The Ph.D. program offers separate degrees in biochemistry and chemistry. As an applicant, if you are unsure whether your interests lie in chemistry or biochemistry, you may find clarification in identifying the research that interests you from our faculty webpages.
Funding and health benefits
Graduate students pursuing a Ph.D. are full-time students that are paid stipends based on assistantships for teaching or research (i.e. a T.A. or an R.A.). Ph.D. students are eligible for full health/dental insurance benefits, and the tuition fee is waived.
Coursework requirements are tailored for each student's needs and goals in order to best equip them for their research efforts. See our course listing for a description of our currently-offered courses.
The flexibility of the Ph.D. program is particularly useful for students interested in pursuing an interdisciplinary course of study. Students may take courses in departments outside of Chemistry and Biochemistry, such as Biology and Biotechnology, any of several engineering departments, and WPI's School of Business.
Research is the cornerstone of the Ph.D. experience. We encourage you find out more about the research going on in the different groups in the department on the homepage of the Chemistry & Biochemistry Department. Under the Faculty tab, you can find a list of our faculty members with descriptions of their research and links to their respective research group webpages. Prior to admission, we suggest that applicants identify three faculty members with whom they would envision doing research.
Collaborations with researchers inside and outside the United States enable learning with others from different backgrounds and across traditional disciplinary boundaries.
Students are expected to select a research advisor by the end of the first semester of matriculation.
Seminars and conferences
Seminar participation and external speaker series aim to provide a current and representative picture of the research landscape.
Second year progress report
Prior to the end of the third semester of residence, the student must submit a written and an oral progress report to the dissertation committee of at least four faculty members, including the research advisor, at least two more members of the department, and at least one person from outside the department.
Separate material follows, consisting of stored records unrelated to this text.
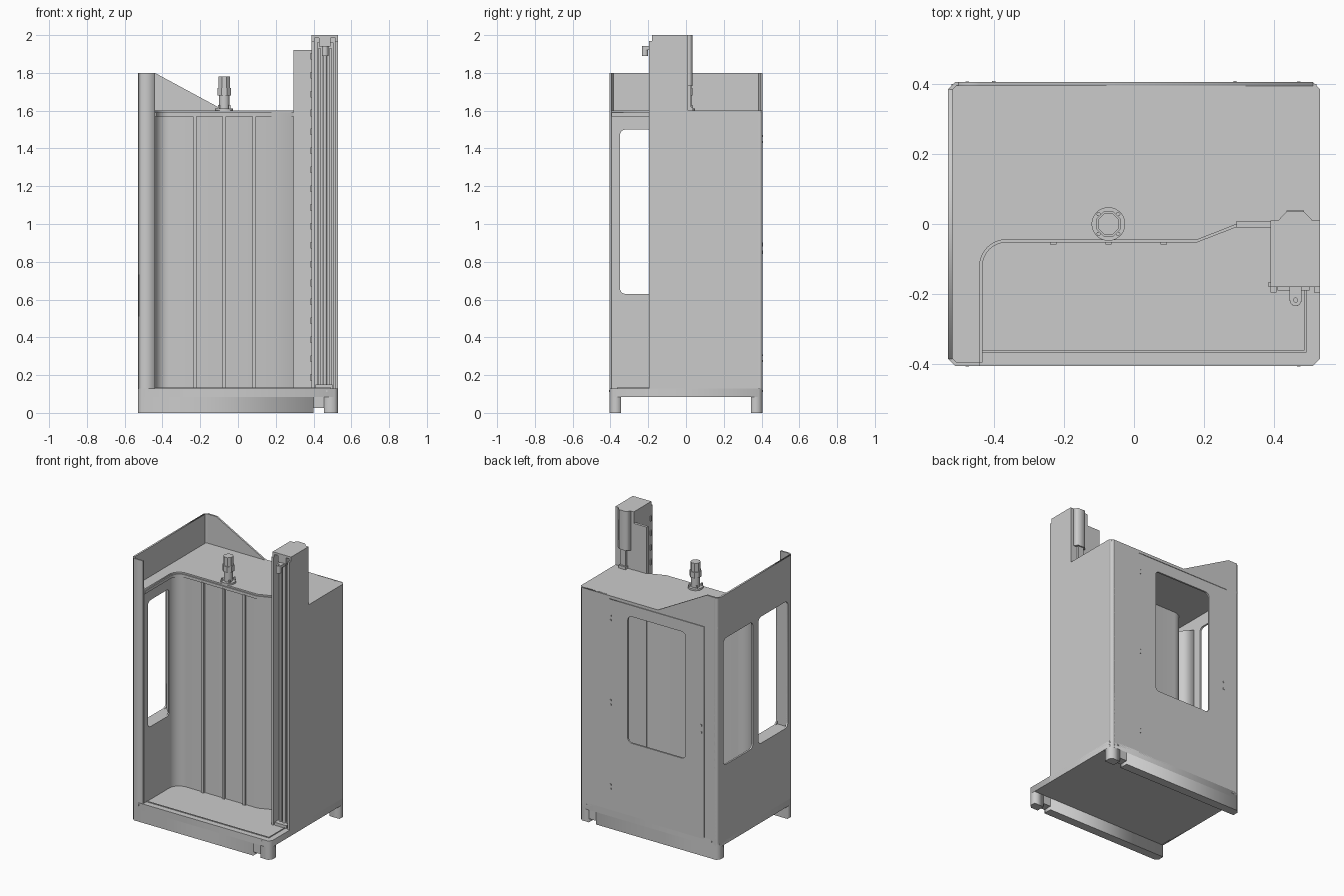
import bpy, bmesh, math
from mathutils import Vector

if "Cube" in bpy.data.objects:
    bpy.data.objects.remove(bpy.data.objects["Cube"])

grey = bpy.data.materials.new("light_grey")
grey.use_nodes = True
grey.diffuse_color = (0.6, 0.6, 0.6, 1)
grey.node_tree.nodes["Principled BSDF"].inputs["Base Color"].default_value = (0.6, 0.6, 0.6, 1)


def add(name, mesh):
    obj = bpy.data.objects.new(name, mesh)
    bpy.context.scene.collection.objects.link(obj)
    mesh.materials.clear()
    mesh.materials.append(grey)
    return obj


def slab(name, axis, outline, lo, hi, holes=()):
    """Extrude a flat outline with holes along an axis from lo to hi."""
    curve = bpy.data.curves.new(name, 'CURVE')
    curve.dimensions, curve.fill_mode = '2D', 'BOTH'
    curve.extrude = (hi - lo) / 2
    for pts in (outline, *holes):
        spline = curve.splines.new('POLY')
        spline.points.add(len(pts) - 1)
        spline.use_cyclic_u = True
        for p, (u, v) in zip(spline.points, pts):
            p.co = (u, v, 0, 1)
    temp = bpy.data.objects.new(name, curve)
    bpy.context.scene.collection.objects.link(temp)
    dg = bpy.context.evaluated_depsgraph_get()
    mesh = bpy.data.meshes.new_from_object(temp.evaluated_get(dg))
    bpy.data.objects.remove(temp)
    mid = (lo + hi) / 2
    bm = bmesh.new()
    bm.from_mesh(mesh)
    for v in bm.verts:
        a, b, c = v.co
        c += mid
        v.co = {'x': (c, a, b), 'y': (a, c, b), 'z': (a, b, c)}[axis]
    bmesh.ops.remove_doubles(bm, verts=bm.verts, dist=1e-5)
    bmesh.ops.recalc_face_normals(bm, faces=bm.faces)
    bm.to_mesh(mesh)
    bm.free()
    return add(name, mesh)


def box(name, x0, x1, y0, y1, z0, z1):
    mesh = bpy.data.meshes.new(name)
    bm = bmesh.new()
    bmesh.ops.create_cube(bm, size=1)
    for v in bm.verts:
        v.co = Vector((x0 if v.co.x < 0 else x1, y0 if v.co.y < 0 else y1, z0 if v.co.z < 0 else z1))
    bm.to_mesh(mesh)
    bm.free()
    return add(name, mesh)


def arc(cx, cy, r, a0, a1, n=8):
    steps = [math.radians(a0 + (a1 - a0) * i / n) for i in range(n + 1)]
    return [(cx + r * math.cos(a), cy + r * math.sin(a)) for a in steps]


def disc(name, x, y, r, z0, z1, n=32):
    return slab(name, 'z', arc(x, y, r, 180 / n, 360 + 180 / n, n)[:-1], z0, z1)


def rect(u0, u1, v0, v1):
    return [(u0, v0), (u1, v0), (u1, v1), (u0, v1)]


def rounded(u0, u1, v0, v1, r=0.03):
    return (arc(u0 + r, v0 + r, r, 180, 270, 5) + arc(u1 - r, v0 + r, r, 270, 360, 5)
            + arc(u1 - r, v1 - r, r, 0, 90, 5) + arc(u0 + r, v1 - r, r, 90, 180, 5))


X, Y, C = 0.53, 0.405, 0.02            # half width, half depth, corner chamfer
BASE, SILL, ROOF, HIGH = 0.085, 0.13, 1.6, 1.8
WZ = (0.63, 1.5)                       # window height range

# Base plate with chamfered corners
plan = [(-X, -Y + C), (-X + C, -Y), (X - C, -Y), (X, -Y + C),
        (X, Y - C), (X - C, Y), (-X + C, Y), (-X, Y - C)]
slab("base_plate", 'z', plan, BASE, SILL)

# Front and back skirts, each with a small notch near one end
for side, s in (("front", -1), ("back", 1)):
    a, b = s * Y, s * (Y - 0.06)
    slab(side + "_skirt", 'z', [(-X, b), (-X, a - s * C), (-X + C, a), (0.4, a), (0.4, b)], 0, BASE)
    box(side + "_skirt_bridge", 0.4, 0.455, min(a, b), max(a, b), 0.025, BASE)
    slab(side + "_skirt_end", 'z', [(0.455, b), (0.455, a), (X - C, a), (X, a - s * C), (X, b)], 0, BASE)

# Right side wall with two windows
slab("right_wall", 'x', rect(-Y + C, Y - C, BASE, HIGH), -X, -X + 0.012,
     [rounded(-0.35, -0.03, *WZ), rounded(0.03, 0.35, *WZ)])
slab("right_front_post", 'z', [(-X, -0.385), (-0.51, -Y), (-0.44, -Y), (-0.44, -0.395),
                               (-0.506, -0.395), (-0.518, -0.383)], SILL, HIGH)
slab("right_back_post", 'z', [(-X, 0.385), (-0.51, Y), (-0.5, Y), (-0.5, 0.395),
                              (-0.506, 0.395), (-0.518, 0.383)], BASE, HIGH)

# Inner skin and jambs of the front window
slab("window_inner_skin", 'x', rect(-0.395, -0.105, SILL, ROOF - 0.01), -0.45, -0.44,
     [rounded(-0.35, -0.115, *WZ)])
box("window_front_jamb", -0.525, -0.445, -0.36, -0.35, 0.62, 1.51)
for name, z in (("window_sill", WZ[0] - 0.01), ("window_head", WZ[1])):
    slab(name, 'z', [(-0.525, -0.35), (-0.445, -0.35), (-0.445, -0.115), (-0.525, -0.03)], z, z + 0.01)
slab("window_rear_jamb", 'z', [(-0.525, -0.03), (-0.445, -0.115), (-0.445, -0.105), (-0.525, -0.02)], 0.62, 1.51)

# Back wall with sloped upper corner, door and door window
door = (-0.425, 0.3, 0.115, 1.58)
slab("back_wall", 'y', [(-0.51, BASE), (0.51, BASE), (0.51, ROOF), (-0.07, ROOF), (-0.44, HIGH), (-0.51, HIGH)],
     0.393, Y, [rect(*door)])
g = 0.003
slab("back_door", 'y', rect(door[0] + g, door[1] - g, door[2] + g, door[3] - g), 0.393, Y,
     [rounded(-0.28, 0.16, *WZ)])
for z in (0.27, 0.85, 1.43):
    for dz in (0, 0.03):
        box("door_hinge_pin", 0.284, 0.292, Y, Y + 0.003, z + dz, z + dz + 0.01)
for dz in (0, 0.05):
    box("door_latch_pin", -0.405, -0.395, Y, Y + 0.003, 0.84 + dz, 0.852 + dz)

# Left wall and its chamfered back corner
box("left_wall", X - 0.012, X, -0.195, Y - C, BASE, ROOF)
slab("left_back_post", 'z', [(X, 0.385), (0.51, Y), (0.5, Y), (0.5, 0.395), (0.506, 0.395), (0.518, 0.383)],
     BASE, ROOF)


# Roof, roof lip and curved inner partition share one plan line
def front_line(d, full=True):
    start = [(-0.44 + d, -0.395)] if full else []
    return (start + arc(-0.365, -0.12, 0.075 - d, 180, 90)
            + [(0.18 - d * 0.2, -0.045 - d), (0.295, -d)])


slab("roof", 'z', front_line(0) + [(0.52, 0), (0.52, 0.4), (-0.52, 0.4), (-0.52, -0.395)], ROOF - 0.012, ROOF)
slab("roof_lip", 'z', front_line(0.008) + front_line(-0.006)[::-1], 1.57, ROOF - 0.01)
slab("partition", 'z', front_line(0, False) + front_line(-0.008, False)[::-1], SILL, 1.59)
for x in (-0.23, -0.073, 0.085):
    box("partition_rib", x - 0.009, x + 0.009, -0.058, -0.04, SILL, 1.575)

# Floor tray rim
box("tray_rim_front", -0.44, 0.492, -0.366, -0.36, SILL, SILL + 0.005)
box("tray_rim_side", 0.487, 0.492, -0.36, -0.18, SILL, SILL + 0.005)

# Spindle drive on the roof
cx = -0.073
disc("drive_flange", cx, 0, 0.048, ROOF, 1.612)
disc("drive_neck", cx, 0, 0.028, 1.61, 1.68)
disc("drive_collar", cx, 0, 0.038, 1.68, 1.72, 8)
disc("drive_motor", cx, 0, 0.032, 1.72, 1.78, 8)
for sx in (-1, 1):
    for sy in (-1, 1):
        disc("flange_bolt", cx + sx * 0.028, sy * 0.028, 0.006, 1.61, 1.63, 12)

# Cover plate beside the column
box("column_side_plate", 0.293, 0.392, -0.01, 0.008, SILL, 1.92)

# Tall column: open channel, front strips and cap
box("column_inner_wall", 0.39, 0.405, -0.18, 0.01, SILL, 2)
box("column_outer_wall", 0.515, X, -0.18, 0.01, ROOF - 0.02, 2)
box("column_back", 0.4, 0.52, -0.01, 0.01, SILL, 2)
box("column_cap", 0.39, X, -0.18, 0.01, 1.985, 2)
for x in (0.39, 0.514):
    box("column_front_strip", x, x + 0.016, -0.195, -0.18, SILL, 1.97)
box("column_cover", 0.418, 0.506, -0.14, -0.125, SILL, 1.96)
for x in (0.424, 0.482):
    box("guide_rail", x, x + 0.016, -0.16, -0.14, SILL, 1.93)
disc("lift_screw", 0.46, -0.155, 0.011, SILL, 1.94, 16)
box("column_foot", 0.41, 0.5, -0.19, -0.12, SILL, SILL + 0.02)
for i in range(18):
    z = 0.17 + i * 0.1
    box("column_clip", 0.383, 0.39, -0.18, -0.165, z, z + 0.035)

# Hook bracket at the top of the column
box("bracket_block", 0.43, 0.49, -0.18, -0.1, 1.94, 1.99)
slab("bracket_arm", 'z', [(0.478, -0.15), (0.444, -0.15)] + arc(0.461, -0.217, 0.017, 180, 360), 1.922, 1.942,
     [arc(0.461, -0.217, 0.006, 0, 330, 11)])
slab("bracket_hook", 'z', arc(0.461, -0.217, 0.017, 0, 345, 23), 1.89, 1.925,
     [arc(0.461, -0.217, 0.006, 0, 330, 11)])

# Motor housing and cable duct behind the column
slab("column_motor_housing", 'z', [(0.41, 0.009), (0.435, 0.035), (0.485, 0.035), (0.51, 0.009)], 1.73, 2)
box("cable_duct", 0.44, 0.48, 0.009, 0.026, ROOF, 1.73)
box("cable_socket", 0.435, 0.485, 0.009, 0.038, ROOF, 1.62)

# Small screws on the lower front and back faces
for x in (-0.475, 0.47):
    for y0 in (-Y - 0.002, Y):
        box("base_screw", x - 0.005, x + 0.005, y0, y0 + 0.002, 0.11, 0.12)

# Smooth only the gently curved surfaces
bpy.ops.object.select_all(action='DESELECT')
for obj in bpy.context.scene.objects:
    if obj.type == 'MESH' and obj.name.startswith(("roof_lip", "partition", "drive", "lift", "bracket")):
        obj.select_set(True)
        bpy.context.view_layer.objects.active = obj
bpy.ops.object.shade_smooth_by_angle(angle=math.radians(30))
Before formal admission to doctoral candidacy, Ph.D. students must take the qualifying examination in their field of specialization. The examination should take place before the end of the second year of residence.
To fulfill the final Ph.D. degree requirement, the candidate must submit and defend a dissertation to his or her dissertation committee.